The stories, in which Yoko is little more than a chattering prop at the mercy of a bored director, are punctuated with sequences in which Yoko goes out exploring on her own. Hapless and fearful, she invariably gets disoriented, quite the opposite of her plucky camera persona. (In one sequence she wants to explore a lively bazaar, only to run from the overly-aggressive vendors, finally slipping into an anonymous but safe convenience store to buy a couple of packaged rolls.) She dreams of being a singer, as we see in a quasi-fantasy sequence set in a huge theater in Tashkent.
In the middle of the film there’s a somewhat improbable sequence in which Yoko comes alive while toting a camera in a marketplace (the sympathetic cameraman has told her that having a camera changes things, and we see how it affects her otherwise wary demeanor), and is then chased by police for filming in a forbidden area.
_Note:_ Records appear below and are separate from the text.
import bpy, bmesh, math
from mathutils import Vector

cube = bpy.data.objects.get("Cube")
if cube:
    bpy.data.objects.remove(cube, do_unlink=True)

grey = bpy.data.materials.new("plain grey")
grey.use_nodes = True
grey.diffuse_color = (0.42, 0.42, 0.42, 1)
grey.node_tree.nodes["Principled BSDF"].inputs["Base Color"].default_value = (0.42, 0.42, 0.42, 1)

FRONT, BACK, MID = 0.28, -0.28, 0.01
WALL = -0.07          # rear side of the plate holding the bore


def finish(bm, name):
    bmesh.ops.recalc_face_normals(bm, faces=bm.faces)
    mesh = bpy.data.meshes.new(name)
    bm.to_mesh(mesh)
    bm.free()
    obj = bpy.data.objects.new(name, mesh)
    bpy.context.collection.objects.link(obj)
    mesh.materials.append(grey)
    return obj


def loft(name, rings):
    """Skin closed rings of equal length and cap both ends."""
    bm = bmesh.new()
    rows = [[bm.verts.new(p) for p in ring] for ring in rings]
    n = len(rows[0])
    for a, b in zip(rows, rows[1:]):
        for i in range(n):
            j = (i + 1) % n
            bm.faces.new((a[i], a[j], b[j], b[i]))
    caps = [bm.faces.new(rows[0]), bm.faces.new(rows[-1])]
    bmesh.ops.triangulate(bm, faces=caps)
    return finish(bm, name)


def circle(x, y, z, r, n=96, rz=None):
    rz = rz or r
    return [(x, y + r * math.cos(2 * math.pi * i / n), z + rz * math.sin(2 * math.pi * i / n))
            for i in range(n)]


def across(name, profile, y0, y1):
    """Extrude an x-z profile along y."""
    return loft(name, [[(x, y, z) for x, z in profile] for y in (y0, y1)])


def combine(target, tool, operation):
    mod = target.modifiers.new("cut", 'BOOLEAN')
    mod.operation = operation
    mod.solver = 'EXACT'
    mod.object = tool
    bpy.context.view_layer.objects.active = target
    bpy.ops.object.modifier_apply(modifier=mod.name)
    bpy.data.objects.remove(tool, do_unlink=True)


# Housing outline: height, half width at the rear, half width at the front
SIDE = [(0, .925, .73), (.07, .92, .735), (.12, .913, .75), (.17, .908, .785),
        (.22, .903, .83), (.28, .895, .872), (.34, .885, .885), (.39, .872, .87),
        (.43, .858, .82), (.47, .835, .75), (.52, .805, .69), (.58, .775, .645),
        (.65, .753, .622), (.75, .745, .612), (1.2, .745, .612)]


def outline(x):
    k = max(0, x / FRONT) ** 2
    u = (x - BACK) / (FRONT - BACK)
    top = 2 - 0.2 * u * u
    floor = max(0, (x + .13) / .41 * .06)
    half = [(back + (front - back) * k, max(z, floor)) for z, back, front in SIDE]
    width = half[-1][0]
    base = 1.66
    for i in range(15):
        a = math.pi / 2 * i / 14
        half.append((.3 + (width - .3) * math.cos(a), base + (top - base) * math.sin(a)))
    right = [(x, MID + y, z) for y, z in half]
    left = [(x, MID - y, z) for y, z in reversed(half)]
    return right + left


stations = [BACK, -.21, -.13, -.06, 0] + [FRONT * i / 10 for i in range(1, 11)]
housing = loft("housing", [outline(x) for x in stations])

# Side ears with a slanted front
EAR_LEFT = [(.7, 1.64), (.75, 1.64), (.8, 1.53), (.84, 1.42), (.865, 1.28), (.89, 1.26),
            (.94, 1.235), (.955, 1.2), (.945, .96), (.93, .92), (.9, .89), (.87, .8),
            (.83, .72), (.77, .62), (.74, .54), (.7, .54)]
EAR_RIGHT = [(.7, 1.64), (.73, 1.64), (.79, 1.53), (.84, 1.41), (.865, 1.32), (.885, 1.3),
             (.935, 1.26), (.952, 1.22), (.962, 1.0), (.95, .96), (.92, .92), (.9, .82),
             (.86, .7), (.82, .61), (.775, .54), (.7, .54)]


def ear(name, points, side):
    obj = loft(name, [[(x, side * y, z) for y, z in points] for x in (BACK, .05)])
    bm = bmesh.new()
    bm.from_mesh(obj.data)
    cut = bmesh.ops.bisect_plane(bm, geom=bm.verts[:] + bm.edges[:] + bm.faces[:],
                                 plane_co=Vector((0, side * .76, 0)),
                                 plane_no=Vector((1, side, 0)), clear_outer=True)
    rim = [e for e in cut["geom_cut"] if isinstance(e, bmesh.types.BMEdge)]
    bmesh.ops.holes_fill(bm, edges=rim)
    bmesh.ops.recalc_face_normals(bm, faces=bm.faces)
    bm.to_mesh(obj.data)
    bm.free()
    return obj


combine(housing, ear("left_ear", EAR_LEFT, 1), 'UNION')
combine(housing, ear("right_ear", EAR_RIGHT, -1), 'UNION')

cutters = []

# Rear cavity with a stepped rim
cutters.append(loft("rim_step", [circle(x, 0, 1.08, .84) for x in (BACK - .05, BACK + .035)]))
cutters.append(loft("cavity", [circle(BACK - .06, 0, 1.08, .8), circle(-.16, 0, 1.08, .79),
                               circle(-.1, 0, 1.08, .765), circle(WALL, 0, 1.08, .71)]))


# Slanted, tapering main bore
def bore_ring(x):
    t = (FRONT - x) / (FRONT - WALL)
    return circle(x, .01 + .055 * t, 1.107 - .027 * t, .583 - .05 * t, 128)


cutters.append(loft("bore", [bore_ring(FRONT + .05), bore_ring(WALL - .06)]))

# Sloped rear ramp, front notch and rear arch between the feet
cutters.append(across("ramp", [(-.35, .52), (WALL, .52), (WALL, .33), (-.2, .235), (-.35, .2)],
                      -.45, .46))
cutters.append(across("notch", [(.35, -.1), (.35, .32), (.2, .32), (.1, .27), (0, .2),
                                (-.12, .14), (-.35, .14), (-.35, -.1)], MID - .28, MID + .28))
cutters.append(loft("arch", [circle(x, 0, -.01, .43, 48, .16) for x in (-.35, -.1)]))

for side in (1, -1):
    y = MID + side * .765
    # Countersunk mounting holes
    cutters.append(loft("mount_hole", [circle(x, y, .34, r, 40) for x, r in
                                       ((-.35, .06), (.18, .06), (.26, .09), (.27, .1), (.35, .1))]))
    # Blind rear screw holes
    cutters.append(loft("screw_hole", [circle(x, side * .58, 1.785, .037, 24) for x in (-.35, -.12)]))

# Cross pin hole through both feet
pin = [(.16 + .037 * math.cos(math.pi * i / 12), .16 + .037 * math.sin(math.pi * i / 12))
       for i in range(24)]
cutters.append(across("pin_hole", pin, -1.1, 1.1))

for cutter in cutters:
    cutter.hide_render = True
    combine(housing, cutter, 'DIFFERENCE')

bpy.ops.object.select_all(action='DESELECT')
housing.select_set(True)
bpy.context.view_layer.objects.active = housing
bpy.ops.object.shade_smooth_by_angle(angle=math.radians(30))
There’s also the bit with the goat, kept as a pet, whose name is sounds suspiciously close to “Yoko.” Its fate could make a decent human-interest tale, if only the TV crew could figure out how to set it free.
Somehow this movie was commissioned as a way to acknowledge the anniversary of relations between Japan and Uzbekistan, although neither country comes off especially well, except for some spectacular vistas in the landlocked Asian crossroads. At times it feels like a film in search of purpose, but in that it reflects its heroine’s vague presence, which makes her all the more touching. The movie’s humor is dry but consistent, and the characters are skillfully outlined, partly through sheer presence (we get the essence of each crew member, and how different they are from each other, including the considerate translator, played by Uzbek star Adiz Rajabov). It all feels a little like one of Wim Wenders’ wandering narratives, but not like the mighty early Wenders pictures—more like Lisbon Story, a gentle mid-career doodle where place and atmosphere might agreeably substitute for urgency.
That fact that tiny Maeda communicates both blankness and sadness goes a long way toward making the movie work. And Kurosawa’s observations about the distance between projected reality and—well, real reality—are nicely animated, even if the observations themselves aren’t new. He may be past his prime phase of horror mastery (although 2016’s Creepy was a strong return to that world), but for this filmmaker, even a side project—and To the Ends of the Earth does have that vibe—can be pleasurable exercise.
Robert Horton is a member of the National Society of Film Critics.